'''
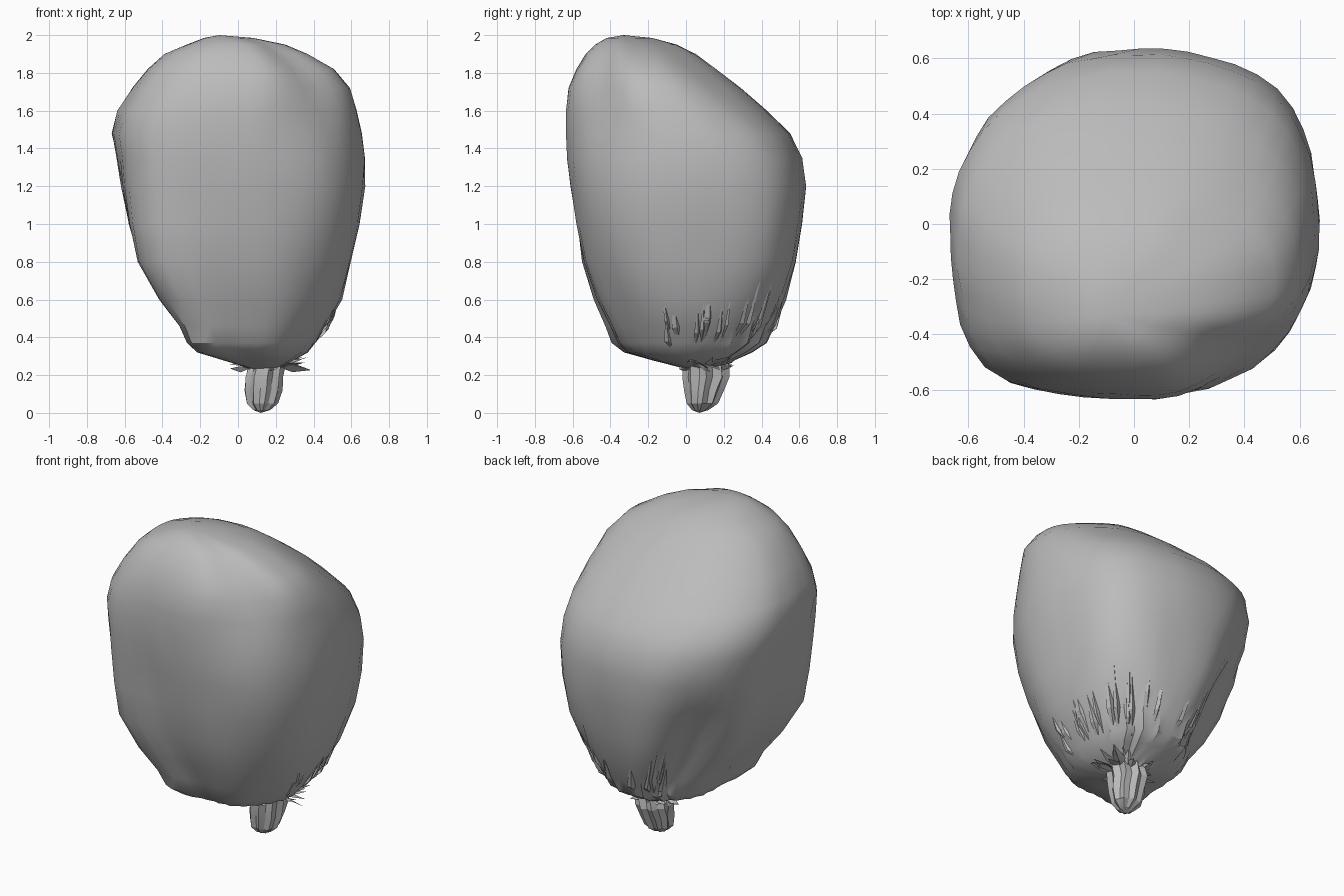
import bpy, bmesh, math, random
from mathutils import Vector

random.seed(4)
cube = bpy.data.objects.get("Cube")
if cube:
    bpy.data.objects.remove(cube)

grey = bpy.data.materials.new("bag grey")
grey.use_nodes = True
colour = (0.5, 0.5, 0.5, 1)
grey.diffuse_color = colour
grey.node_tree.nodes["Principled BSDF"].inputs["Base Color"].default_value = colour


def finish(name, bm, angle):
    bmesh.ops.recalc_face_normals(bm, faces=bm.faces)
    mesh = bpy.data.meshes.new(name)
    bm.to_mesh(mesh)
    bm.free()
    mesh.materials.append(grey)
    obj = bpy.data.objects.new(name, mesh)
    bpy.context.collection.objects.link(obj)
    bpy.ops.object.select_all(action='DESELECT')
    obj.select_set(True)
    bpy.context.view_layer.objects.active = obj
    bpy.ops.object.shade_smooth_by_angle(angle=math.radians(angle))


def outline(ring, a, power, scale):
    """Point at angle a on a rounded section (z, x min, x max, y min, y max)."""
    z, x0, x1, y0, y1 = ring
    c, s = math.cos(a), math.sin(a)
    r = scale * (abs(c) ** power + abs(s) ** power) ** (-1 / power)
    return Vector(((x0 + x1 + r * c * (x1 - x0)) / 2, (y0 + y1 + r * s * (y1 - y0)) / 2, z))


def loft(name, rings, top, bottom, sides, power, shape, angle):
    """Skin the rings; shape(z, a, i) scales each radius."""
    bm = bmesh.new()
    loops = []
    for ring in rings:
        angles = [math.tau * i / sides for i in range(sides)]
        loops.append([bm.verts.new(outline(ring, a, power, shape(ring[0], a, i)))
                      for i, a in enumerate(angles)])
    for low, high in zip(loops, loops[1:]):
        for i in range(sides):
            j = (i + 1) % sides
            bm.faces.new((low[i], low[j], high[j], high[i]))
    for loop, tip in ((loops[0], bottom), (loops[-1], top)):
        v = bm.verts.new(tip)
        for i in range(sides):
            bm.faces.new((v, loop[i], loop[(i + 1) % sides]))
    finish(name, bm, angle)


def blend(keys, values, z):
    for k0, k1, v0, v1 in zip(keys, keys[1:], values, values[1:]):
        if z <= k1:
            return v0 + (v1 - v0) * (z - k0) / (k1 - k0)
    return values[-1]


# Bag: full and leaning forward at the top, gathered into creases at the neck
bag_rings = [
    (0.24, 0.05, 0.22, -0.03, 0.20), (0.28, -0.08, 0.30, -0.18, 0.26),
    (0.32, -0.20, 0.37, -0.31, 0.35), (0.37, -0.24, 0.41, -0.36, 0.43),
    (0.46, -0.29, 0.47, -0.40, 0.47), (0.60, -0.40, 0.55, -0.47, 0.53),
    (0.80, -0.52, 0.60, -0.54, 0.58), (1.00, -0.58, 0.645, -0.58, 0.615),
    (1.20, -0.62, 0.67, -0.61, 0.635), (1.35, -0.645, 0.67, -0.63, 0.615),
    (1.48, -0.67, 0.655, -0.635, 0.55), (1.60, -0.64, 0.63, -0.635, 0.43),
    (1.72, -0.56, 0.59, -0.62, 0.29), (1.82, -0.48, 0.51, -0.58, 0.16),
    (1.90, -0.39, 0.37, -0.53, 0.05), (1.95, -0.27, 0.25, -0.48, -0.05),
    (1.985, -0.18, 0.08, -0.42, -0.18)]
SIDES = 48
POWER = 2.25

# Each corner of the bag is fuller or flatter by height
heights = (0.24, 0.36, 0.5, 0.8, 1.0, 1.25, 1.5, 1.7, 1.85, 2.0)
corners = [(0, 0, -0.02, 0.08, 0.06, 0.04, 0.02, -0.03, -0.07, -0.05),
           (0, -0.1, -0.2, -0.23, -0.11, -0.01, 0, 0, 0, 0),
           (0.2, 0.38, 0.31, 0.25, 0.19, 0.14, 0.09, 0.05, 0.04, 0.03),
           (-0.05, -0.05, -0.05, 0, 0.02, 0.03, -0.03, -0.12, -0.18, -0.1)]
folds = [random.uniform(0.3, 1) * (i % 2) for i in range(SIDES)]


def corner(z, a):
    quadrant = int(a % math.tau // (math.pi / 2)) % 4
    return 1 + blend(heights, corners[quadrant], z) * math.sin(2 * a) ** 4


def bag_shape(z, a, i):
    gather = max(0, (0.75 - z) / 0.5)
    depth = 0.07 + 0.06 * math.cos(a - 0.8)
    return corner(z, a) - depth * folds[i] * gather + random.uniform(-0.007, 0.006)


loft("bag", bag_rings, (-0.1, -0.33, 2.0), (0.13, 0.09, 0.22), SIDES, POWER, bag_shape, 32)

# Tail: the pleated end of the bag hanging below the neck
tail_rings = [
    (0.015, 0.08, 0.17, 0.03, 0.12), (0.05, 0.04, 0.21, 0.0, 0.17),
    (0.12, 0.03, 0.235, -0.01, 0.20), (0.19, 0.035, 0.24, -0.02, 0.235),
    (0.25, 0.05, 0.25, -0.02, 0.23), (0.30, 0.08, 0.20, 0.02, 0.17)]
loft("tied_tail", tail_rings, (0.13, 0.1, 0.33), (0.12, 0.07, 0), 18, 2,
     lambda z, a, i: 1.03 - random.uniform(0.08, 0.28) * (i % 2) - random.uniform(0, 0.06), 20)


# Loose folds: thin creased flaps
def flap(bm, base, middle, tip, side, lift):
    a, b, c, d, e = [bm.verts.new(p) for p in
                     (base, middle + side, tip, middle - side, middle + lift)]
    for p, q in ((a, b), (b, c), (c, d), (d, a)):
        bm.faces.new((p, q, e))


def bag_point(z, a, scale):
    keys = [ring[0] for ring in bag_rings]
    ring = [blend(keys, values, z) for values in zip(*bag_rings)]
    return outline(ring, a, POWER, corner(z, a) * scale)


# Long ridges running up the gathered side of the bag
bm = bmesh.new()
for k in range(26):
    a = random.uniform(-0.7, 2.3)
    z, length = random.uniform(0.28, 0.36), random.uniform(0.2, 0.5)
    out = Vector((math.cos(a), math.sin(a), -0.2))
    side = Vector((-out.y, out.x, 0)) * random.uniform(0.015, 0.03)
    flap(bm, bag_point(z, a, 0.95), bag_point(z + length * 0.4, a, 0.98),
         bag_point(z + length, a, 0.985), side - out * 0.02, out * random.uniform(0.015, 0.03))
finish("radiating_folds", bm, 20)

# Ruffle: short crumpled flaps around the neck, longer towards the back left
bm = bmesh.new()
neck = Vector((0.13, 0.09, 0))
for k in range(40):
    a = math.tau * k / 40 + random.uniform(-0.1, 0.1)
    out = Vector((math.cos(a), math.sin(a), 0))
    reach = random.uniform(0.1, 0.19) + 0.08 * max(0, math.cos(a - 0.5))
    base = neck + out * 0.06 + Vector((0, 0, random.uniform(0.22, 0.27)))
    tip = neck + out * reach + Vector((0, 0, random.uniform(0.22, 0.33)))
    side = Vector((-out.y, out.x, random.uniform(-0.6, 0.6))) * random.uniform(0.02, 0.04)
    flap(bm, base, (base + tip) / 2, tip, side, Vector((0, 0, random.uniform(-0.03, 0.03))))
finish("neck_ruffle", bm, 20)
'''
_TASK INSTRUCTIONS_
This calls for each record above to be set down exactly, with the images skipped.

_YOUR RESPONSE_
import bpy, bmesh, math, random
from mathutils import Vector

random.seed(4)
cube = bpy.data.objects.get("Cube")
if cube:
    bpy.data.objects.remove(cube)

grey = bpy.data.materials.new("bag grey")
grey.use_nodes = True
colour = (0.5, 0.5, 0.5, 1)
grey.diffuse_color = colour
grey.node_tree.nodes["Principled BSDF"].inputs["Base Color"].default_value = colour


def finish(name, bm, angle):
    bmesh.ops.recalc_face_normals(bm, faces=bm.faces)
    mesh = bpy.data.meshes.new(name)
    bm.to_mesh(mesh)
    bm.free()
    mesh.materials.append(grey)
    obj = bpy.data.objects.new(name, mesh)
    bpy.context.collection.objects.link(obj)
    bpy.ops.object.select_all(action='DESELECT')
    obj.select_set(True)
    bpy.context.view_layer.objects.active = obj
    bpy.ops.object.shade_smooth_by_angle(angle=math.radians(angle))


def outline(ring, a, power, scale):
    """Point at angle a on a rounded section (z, x min, x max, y min, y max)."""
    z, x0, x1, y0, y1 = ring
    c, s = math.cos(a), math.sin(a)
    r = scale * (abs(c) ** power + abs(s) ** power) ** (-1 / power)
    return Vector(((x0 + x1 + r * c * (x1 - x0)) / 2, (y0 + y1 + r * s * (y1 - y0)) / 2, z))


def loft(name, rings, top, bottom, sides, power, shape, angle):
    """Skin the rings; shape(z, a, i) scales each radius."""
    bm = bmesh.new()
    loops = []
    for ring in rings:
        angles = [math.tau * i / sides for i in range(sides)]
        loops.append([bm.verts.new(outline(ring, a, power, shape(ring[0], a, i)))
                      for i, a in enumerate(angles)])
    for low, high in zip(loops, loops[1:]):
        for i in range(sides):
            j = (i + 1) % sides
            bm.faces.new((low[i], low[j], high[j], high[i]))
    for loop, tip in ((loops[0], bottom), (loops[-1], top)):
        v = bm.verts.new(tip)
        for i in range(sides):
            bm.faces.new((v, loop[i], loop[(i + 1) % sides]))
    finish(name, bm, angle)


def blend(keys, values, z):
    for k0, k1, v0, v1 in zip(keys, keys[1:], values, values[1:]):
        if z <= k1:
            return v0 + (v1 - v0) * (z - k0) / (k1 - k0)
    return values[-1]


# Bag: full and leaning forward at the top, gathered into creases at the neck
bag_rings = [
    (0.24, 0.05, 0.22, -0.03, 0.20), (0.28, -0.08, 0.30, -0.18, 0.26),
    (0.32, -0.20, 0.37, -0.31, 0.35), (0.37, -0.24, 0.41, -0.36, 0.43),
    (0.46, -0.29, 0.47, -0.40, 0.47), (0.60, -0.40, 0.55, -0.47, 0.53),
    (0.80, -0.52, 0.60, -0.54, 0.58), (1.00, -0.58, 0.645, -0.58, 0.615),
    (1.20, -0.62, 0.67, -0.61, 0.635), (1.35, -0.645, 0.67, -0.63, 0.615),
    (1.48, -0.67, 0.655, -0.635, 0.55), (1.60, -0.64, 0.63, -0.635, 0.43),
    (1.72, -0.56, 0.59, -0.62, 0.29), (1.82, -0.48, 0.51, -0.58, 0.16),
    (1.90, -0.39, 0.37, -0.53, 0.05), (1.95, -0.27, 0.25, -0.48, -0.05),
    (1.985, -0.18, 0.08, -0.42, -0.18)]
SIDES = 48
POWER = 2.25

# Each corner of the bag is fuller or flatter by height
heights = (0.24, 0.36, 0.5, 0.8, 1.0, 1.25, 1.5, 1.7, 1.85, 2.0)
corners = [(0, 0, -0.02, 0.08, 0.06, 0.04, 0.02, -0.03, -0.07, -0.05),
           (0, -0.1, -0.2, -0.23, -0.11, -0.01, 0, 0, 0, 0),
           (0.2, 0.38, 0.31, 0.25, 0.19, 0.14, 0.09, 0.05, 0.04, 0.03),
           (-0.05, -0.05, -0.05, 0, 0.02, 0.03, -0.03, -0.12, -0.18, -0.1)]
folds = [random.uniform(0.3, 1) * (i % 2) for i in range(SIDES)]


def corner(z, a):
    quadrant = int(a % math.tau // (math.pi / 2)) % 4
    return 1 + blend(heights, corners[quadrant], z) * math.sin(2 * a) ** 4


def bag_shape(z, a, i):
    gather = max(0, (0.75 - z) / 0.5)
    depth = 0.07 + 0.06 * math.cos(a - 0.8)
    return corner(z, a) - depth * folds[i] * gather + random.uniform(-0.007, 0.006)


loft("bag", bag_rings, (-0.1, -0.33, 2.0), (0.13, 0.09, 0.22), SIDES, POWER, bag_shape, 32)

# Tail: the pleated end of the bag hanging below the neck
tail_rings = [
    (0.015, 0.08, 0.17, 0.03, 0.12), (0.05, 0.04, 0.21, 0.0, 0.17),
    (0.12, 0.03, 0.235, -0.01, 0.20), (0.19, 0.035, 0.24, -0.02, 0.235),
    (0.25, 0.05, 0.25, -0.02, 0.23), (0.30, 0.08, 0.20, 0.02, 0.17)]
loft("tied_tail", tail_rings, (0.13, 0.1, 0.33), (0.12, 0.07, 0), 18, 2,
     lambda z, a, i: 1.03 - random.uniform(0.08, 0.28) * (i % 2) - random.uniform(0, 0.06), 20)


# Loose folds: thin creased flaps
def flap(bm, base, middle, tip, side, lift):
    a, b, c, d, e = [bm.verts.new(p) for p in
                     (base, middle + side, tip, middle - side, middle + lift)]
    for p, q in ((a, b), (b, c), (c, d), (d, a)):
        bm.faces.new((p, q, e))


def bag_point(z, a, scale):
    keys = [ring[0] for ring in bag_rings]
    ring = [blend(keys, values, z) for values in zip(*bag_rings)]
    return outline(ring, a, POWER, corner(z, a) * scale)


# Long ridges running up the gathered side of the bag
bm = bmesh.new()
for k in range(26):
    a = random.uniform(-0.7, 2.3)
    z, length = random.uniform(0.28, 0.36), random.uniform(0.2, 0.5)
    out = Vector((math.cos(a), math.sin(a), -0.2))
    side = Vector((-out.y, out.x, 0)) * random.uniform(0.015, 0.03)
    flap(bm, bag_point(z, a, 0.95), bag_point(z + length * 0.4, a, 0.98),
         bag_point(z + length, a, 0.985), side - out * 0.02, out * random.uniform(0.015, 0.03))
finish("radiating_folds", bm, 20)

# Ruffle: short crumpled flaps around the neck, longer towards the back left
bm = bmesh.new()
neck = Vector((0.13, 0.09, 0))
for k in range(40):
    a = math.tau * k / 40 + random.uniform(-0.1, 0.1)
    out = Vector((math.cos(a), math.sin(a), 0))
    reach = random.uniform(0.1, 0.19) + 0.08 * max(0, math.cos(a - 0.5))
    base = neck + out * 0.06 + Vector((0, 0, random.uniform(0.22, 0.27)))
    tip = neck + out * reach + Vector((0, 0, random.uniform(0.22, 0.33)))
    side = Vector((-out.y, out.x, random.uniform(-0.6, 0.6))) * random.uniform(0.02, 0.04)
    flap(bm, base, (base + tip) / 2, tip, side, Vector((0, 0, random.uniform(-0.03, 0.03))))
finish("neck_ruffle", bm, 20)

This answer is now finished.